Work instructions ->
From the first line of the data below through the line bearing "# Outer walls: thin", reproduce each line exactly; do not include pictures.

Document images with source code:
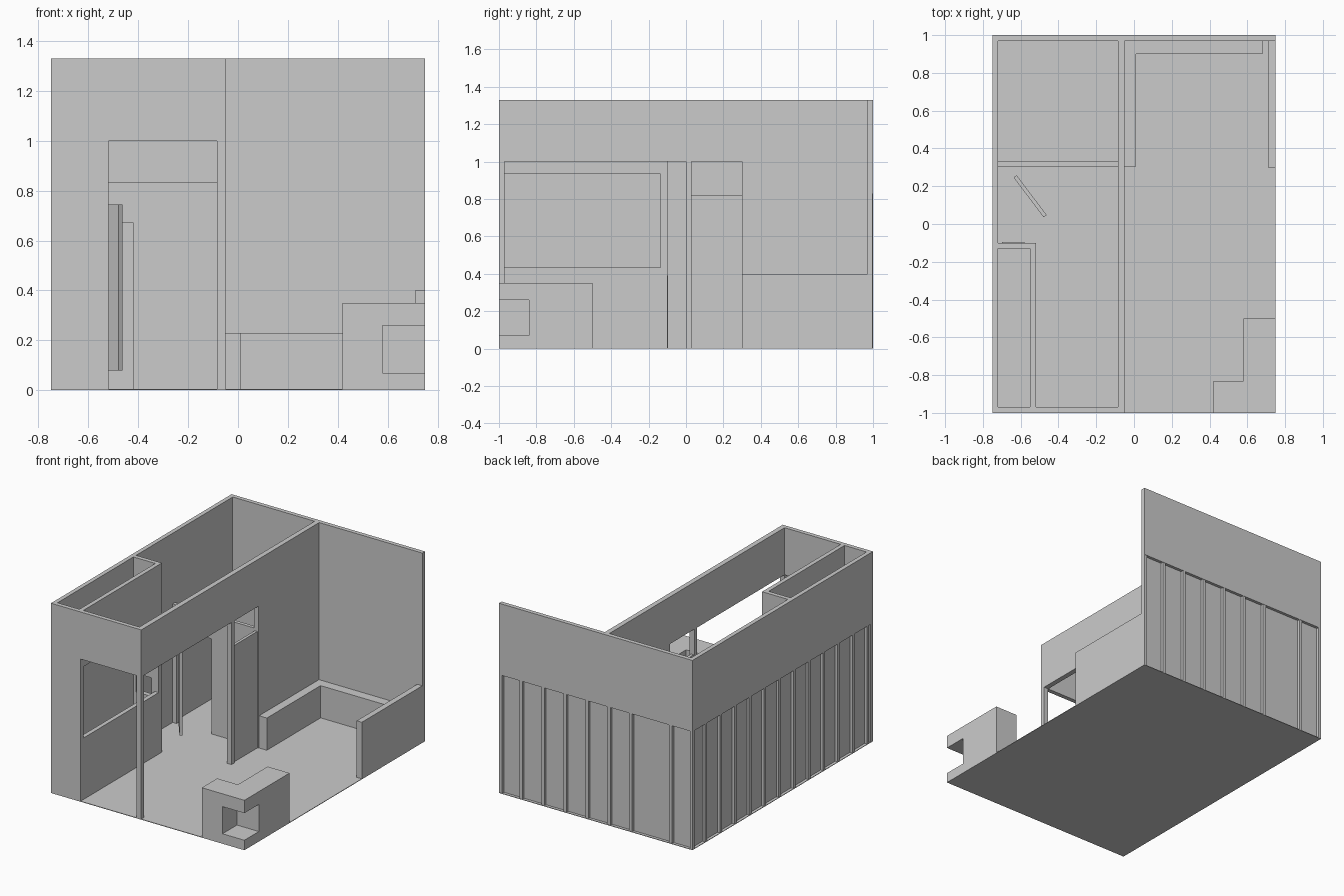
import bpy
import math

if "Cube" in bpy.data.objects:
    bpy.data.objects.remove(bpy.data.objects["Cube"])


def box(name, x, y, z):
    """Axis-aligned box from three (min, max) ranges."""
    verts = [(a, b, c) for a in x for b in y for c in z]
    faces = [(0, 1, 3, 2), (4, 6, 7, 5), (0, 4, 5, 1),
             (2, 3, 7, 6), (0, 2, 6, 4), (1, 5, 7, 3)]
    mesh = bpy.data.meshes.new(name)
    mesh.from_pydata(verts, [], faces)
    obj = bpy.data.objects.new(name, mesh)
    bpy.context.collection.objects.link(obj)
    return obj


def cut(obj, *openings):
    """Cut box-shaped openings out of an object."""
    for rng in openings:
        cutter = box("cutter", *rng)
        cutter.hide_render = True
        mod = obj.modifiers.new("opening", 'BOOLEAN')
        mod.operation = 'DIFFERENCE'
        mod.solver = 'EXACT'
        mod.object = cutter
        bpy.context.view_layer.update()
        deps = bpy.context.evaluated_depsgraph_get()
        mesh = bpy.data.meshes.new_from_object(obj.evaluated_get(deps))
        obj.modifiers.clear()
        obj.data = mesh
        bpy.data.objects.remove(cutter)
    return obj


H = 1.33      # wall height
BAND = 0.83   # underside of the outer overhanging band
THRU = (-2, 2)

box("floor", (-0.75, 0.75), (-1, 1), (0, 0.004))

# Outer walls: thin recessed panel below, full-thickness band above
box("back_panel", (-0.745, 0.75), (0.97, 0.98), (0, BAND))
box("back_band", (-0.75, 0.75), (0.97, 1), (BAND, H))
box("left_panel", (-0.73, -0.72), (-1, 0.98), (0, BAND))
box("left_band", (-0.75, -0.72), (-1, 0.97), (BAND, H))

# Vertical battens on the outer walls
for i, x in enumerate((0.738, 0.58, 0.41, 0.24, 0.07, -0.10, -0.27, -0.58)):
    box(f"back_batten_{i}", (x - 0.012, x + 0.012), (0.98, 0.998), (0, BAND))
for i in range(12):
    y = 0.845 - 0.163 * i
    box(f"left_batten_{i}", (-0.748, -0.73), (y - 0.012, y + 0.012), (0, BAND))
box("corner_batten", (-0.75, -0.73), (0.975, 1), (0, BAND))

# Front wall with a tall opening
cut(box("front_wall", (-0.75, -0.05), (-1, -0.97), (0, H)),
    ((-0.52, -0.085), THRU, (-1, 1.0)))

# Middle wall with a wide opening and a doorway
cut(box("middle_wall", (-0.085, -0.05), (-0.97, 0.97), (0, H)),
    (THRU, (-1.5, 0), (-1, 1.0)),
    (THRU, (0.03, 0.30), (-1, 1.0)))
box("middle_post", (-0.085, -0.05), (-1, -0.97), (0, 1.0))
box("middle_door", (-0.08, -0.06), (0.03, 0.30), (0, 0.82))

# Small inner room: side wall with window, end wall with hatch
cut(box("inner_side_wall", (-0.55, -0.52), (-0.97, -0.10), (0, H)),
    (THRU, (-1.5, -0.135), (0.435, 0.935)))
cut(box("inner_end_wall", (-0.72, -0.55), (-0.13, -0.10), (0, H)),
    ((-0.70, -0.58), THRU, (0.39, 0.52)))
box("hatch_panel", (-0.70, -0.58), (-0.10, -0.095), (0, 0.39))

# Low partition with doorway, and its door standing ajar
cut(box("partition", (-0.72, -0.085), (0.305, 0.33), (0, 0.835)),
    ((-0.69, -0.42), THRU, (-1, 0.67)))
door = box("partition_door", (-0.132, 0.132), (-0.01, 0.01), (0.08, 0.745))
door.location = (-0.55, 0.147, 0)
door.rotation_euler.z = math.radians(-53)

# Benches along the middle and back walls, low wall on the right
box("side_bench", (-0.05, 0.01), (0.305, 0.968), (0, 0.23))
box("back_bench", (0.01, 0.68), (0.90, 0.968), (0, 0.23))
box("low_wall", (0.71, 0.75), (0.30, 0.97), (0, 0.40))

# L-shaped counter with an open niche at its outer corner
cut(box("counter", (0.42, 0.75), (-1, -0.50), (0, 0.35)),
    ((0, 0.58), (-0.83, 0), (-1, 1)),
    ((0.58, 1), (-1.5, -0.84), (0.07, 0.26)))
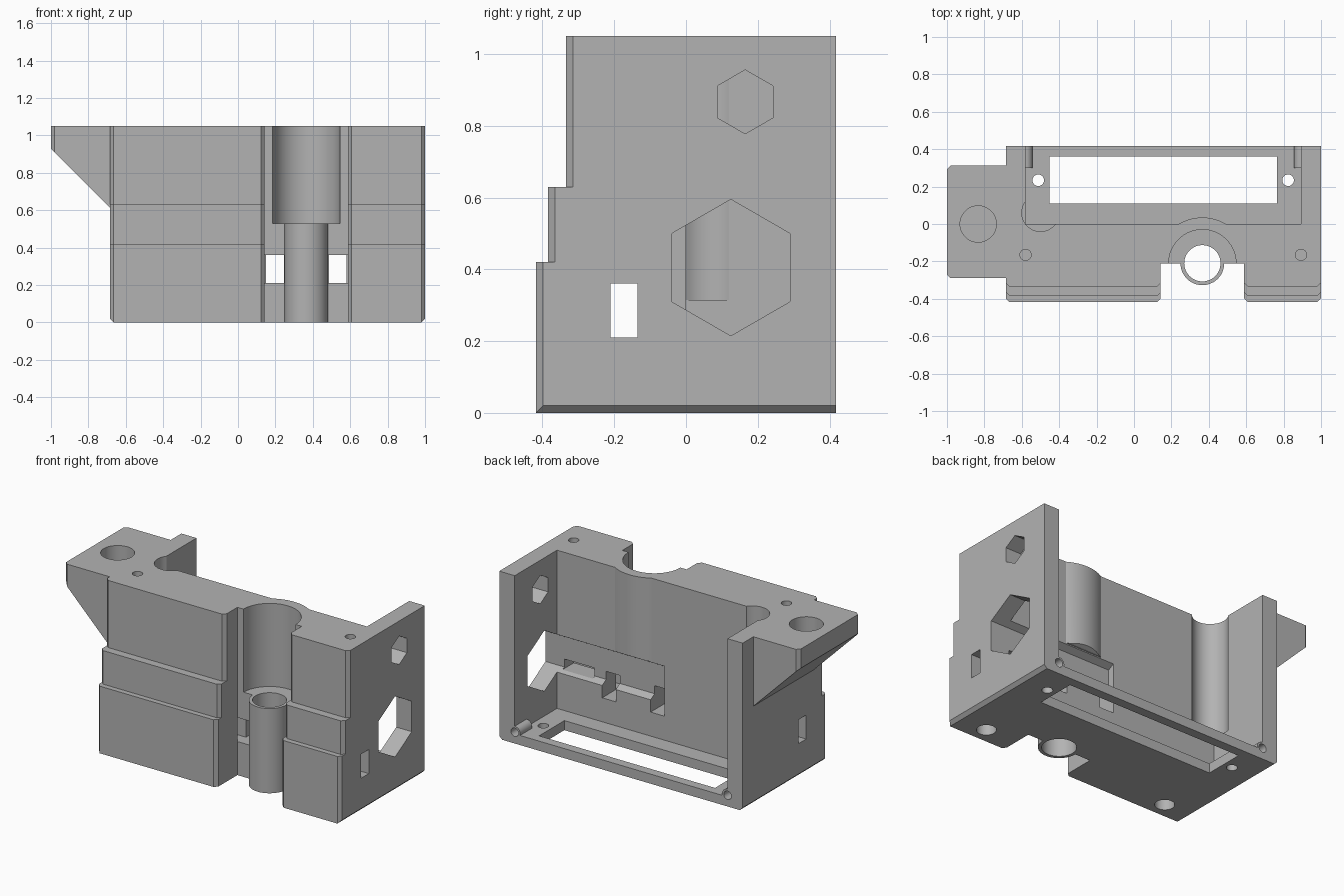
import bpy, bmesh, math
from mathutils import Vector

if "Cube" in bpy.data.objects:
    bpy.data.objects.remove(bpy.data.objects["Cube"], do_unlink=True)

grey = bpy.data.materials.new("plain grey")
grey.use_nodes = True
colour = (0.45, 0.45, 0.45, 1)
grey.diffuse_color = colour
grey.node_tree.nodes["Principled BSDF"].inputs["Base Color"].default_value = colour

L, R, BACK, TOP = -0.685, 1.0, 0.418, 1.05     # main block limits
IN_L, IN_R, FLOOR = -0.58, 0.893, 0.06         # cavity limits
N0, N1, NY = 0.143, 0.588, -0.21               # front notch
CX = (N0 + N1) / 2                             # guide axis
C = 0.02                                       # chamfer


def prism(name, outline, axis, lo, hi):
    """Extrude a 2D outline: axis z takes (x, y), x takes (y, z), y takes (x, z)."""
    place = {"z": lambda a, b, t: (a, b, t),
             "x": lambda a, b, t: (t, a, b),
             "y": lambda a, b, t: (a, t, b)}[axis]
    bm = bmesh.new()
    base = bm.faces.new([bm.verts.new(place(a, b, lo)) for a, b in outline])
    out = bmesh.ops.extrude_face_region(bm, geom=[base])
    moved = [v for v in out["geom"] if isinstance(v, bmesh.types.BMVert)]
    bmesh.ops.translate(bm, verts=moved, vec=Vector(place(0, 0, hi - lo)))
    bmesh.ops.recalc_face_normals(bm, faces=bm.faces)
    mesh = bpy.data.meshes.new(name)
    bm.to_mesh(mesh)
    bm.free()
    mesh.materials.append(grey)
    obj = bpy.data.objects.new(name, mesh)
    bpy.context.collection.objects.link(obj)
    return obj


def ring(a, b, r, n=48, start=0.0):
    return [(a + r * math.cos(start + math.tau * i / n),
             b + r * math.sin(start + math.tau * i / n)) for i in range(n)]


def rect(a0, a1, b0, b1):
    return [(a0, b0), (a1, b0), (a1, b1), (a0, b1)]


def combine(target, tool, operation):
    mod = target.modifiers.new("combine", "BOOLEAN")
    mod.operation, mod.solver, mod.object = operation, "EXACT", tool
    bpy.ops.object.select_all(action="DESELECT")
    bpy.context.view_layer.objects.active = target
    target.select_set(True)
    bpy.ops.object.modifier_apply(modifier=mod.name)
    bpy.data.objects.remove(tool, do_unlink=True)


def front_outline(y):
    """Plan of the block with a notched, chamfered front at depth y."""
    return [(L, BACK), (L, y + C), (L + C, y), (N0 - C, y), (N0, y + C), (N0, NY),
            (N1, NY), (N1, y + C), (N1 + C, y), (R - C, y), (R, y + C), (R, BACK)]


# Stepped main block
housing = prism("housing", front_outline(-0.418), "z", 0, 0.42)
for y, lo, hi in ((-0.385, 0.42, 0.63), (-0.335, 0.63, TOP)):
    combine(housing, prism("step", front_outline(y), "z", lo, hi), "UNION")


def add(outline, axis, lo, hi):
    combine(housing, prism("addition", outline, axis, lo, hi), "UNION")


def cut(outline, axis, lo, hi):
    combine(housing, prism("cutter", outline, axis, lo, hi), "DIFFERENCE")


# Cavity open to the back and top, with a slot through the floor
cut(rect(IN_L, IN_R, 0, 0.6), "z", FLOOR, 1.2)
cut(rect(-0.453, 0.765, 0.11, 0.36), "z", -0.1, 0.2)

# Mounting ear with a sloping underside and trimmed corners
ear = prism("mounting_ear", [(-1, TOP), (-1, 0.93), (L, 0.615), (L + 0.05, 0.615),
                             (L + 0.05, TOP)], "y", -0.29, 0.313)
for y, s in ((-0.29, 1), (0.313, -1)):
    corner = [(-1.05, y - 0.05 * s), (-1 + C + 0.05, y - 0.05 * s), (-1 - 0.05, y + s * (C + 0.05))]
    combine(ear, prism("cutter", corner, "z", 0.5, 1.2), "DIFFERENCE")
combine(housing, ear, "UNION")
cut(ring(-0.833, 0, 0.097), "z", 0.93, 1.2)

# Bulge behind the bore, lower guide tube and bore
arc = [(CX + 0.245 * math.cos(t), NY + 0.245 * math.sin(t))
       for t in (math.radians(30 + 4 * i) for i in range(31))]
add(arc, "z", 0.53, TOP)
add(ring(CX, NY, 0.117), "z", 0, 0.53)
cut(ring(CX, NY, 0.18, 64), "z", 0.53, 1.2)
cut(ring(CX, NY, 0.097), "z", -0.1, 0.6)

# Round relief in the cavity corner
cut(ring(-0.5, 0.06, 0.1), "z", 0.315, 1.2)

# Hexagonal openings in the side wall, the large one running along the cavity
cut(ring(0.125, 0.405, 0.19, 6, math.pi / 2), "x", 0.15, 1.1)
cut(ring(0.165, 0.867, 0.089, 6, math.pi / 2), "x", 0.85, 1.1)

# Strap channel across the block and windows beside the tube
cut(rect(NY, -0.135, 0.21, 0.36), "x", -0.8, 1.1)
for x0, x1 in ((0.15, 0.245), (0.486, 0.58)):
    cut(rect(x0, x1, 0.21, 0.36), "y", -0.23, 0.02)
cut(rect(0.66, 0.87, 0.30, 0.36), "y", -0.16, 0.0)

# Paired screw bosses and screw holes
for wall, floor_x, mount_x in ((IN_L, -0.512, -0.49), (IN_R, 0.824, 0.80)):
    add(ring(wall, 0.07, 0.038, 32), "y", 0.3, BACK)
    cut(ring(wall, 0.07, 0.026, 32), "y", 0.31, 0.5)
    cut(ring(floor_x, 0.234, 0.031, 32), "z", -0.1, 0.2)
    cut(ring(wall, -0.165, 0.03, 32), "z", 0.85, 1.2)
    cut(ring(mount_x, -0.32, 0.056, 32), "z", -0.1, 0.15)

# Chamfered lower side edges
for x, s in ((L, 1), (R, -1)):
    cut([(x - s * 0.05, -0.05), (x + s * (C + 0.05), -0.05), (x - s * 0.05, C + 0.05)],
        "y", -0.6, 0.6)

# Smooth the round walls and keep the edges sharp
bpy.ops.object.select_all(action="DESELECT")
bpy.context.view_layer.objects.active = housing
housing.select_set(True)
bpy.ops.object.shade_smooth_by_angle(angle=math.radians(25))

Exercise output ->
import bpy
import math

if "Cube" in bpy.data.objects:
    bpy.data.objects.remove(bpy.data.objects["Cube"])


def box(name, x, y, z):
    """Axis-aligned box from three (min, max) ranges."""
    verts = [(a, b, c) for a in x for b in y for c in z]
    faces = [(0, 1, 3, 2), (4, 6, 7, 5), (0, 4, 5, 1),
             (2, 3, 7, 6), (0, 2, 6, 4), (1, 5, 7, 3)]
    mesh = bpy.data.meshes.new(name)
    mesh.from_pydata(verts, [], faces)
    obj = bpy.data.objects.new(name, mesh)
    bpy.context.collection.objects.link(obj)
    return obj


def cut(obj, *openings):
    """Cut box-shaped openings out of an object."""
    for rng in openings:
        cutter = box("cutter", *rng)
        cutter.hide_render = True
        mod = obj.modifiers.new("opening", 'BOOLEAN')
        mod.operation = 'DIFFERENCE'
        mod.solver = 'EXACT'
        mod.object = cutter
        bpy.context.view_layer.update()
        deps = bpy.context.evaluated_depsgraph_get()
        mesh = bpy.data.meshes.new_from_object(obj.evaluated_get(deps))
        obj.modifiers.clear()
        obj.data = mesh
        bpy.data.objects.remove(cutter)
    return obj


H = 1.33      # wall height
BAND = 0.83   # underside of the outer overhanging band
THRU = (-2, 2)

box("floor", (-0.75, 0.75), (-1, 1), (0, 0.004))

# Outer walls: thin recessed panel below, full-thickness band above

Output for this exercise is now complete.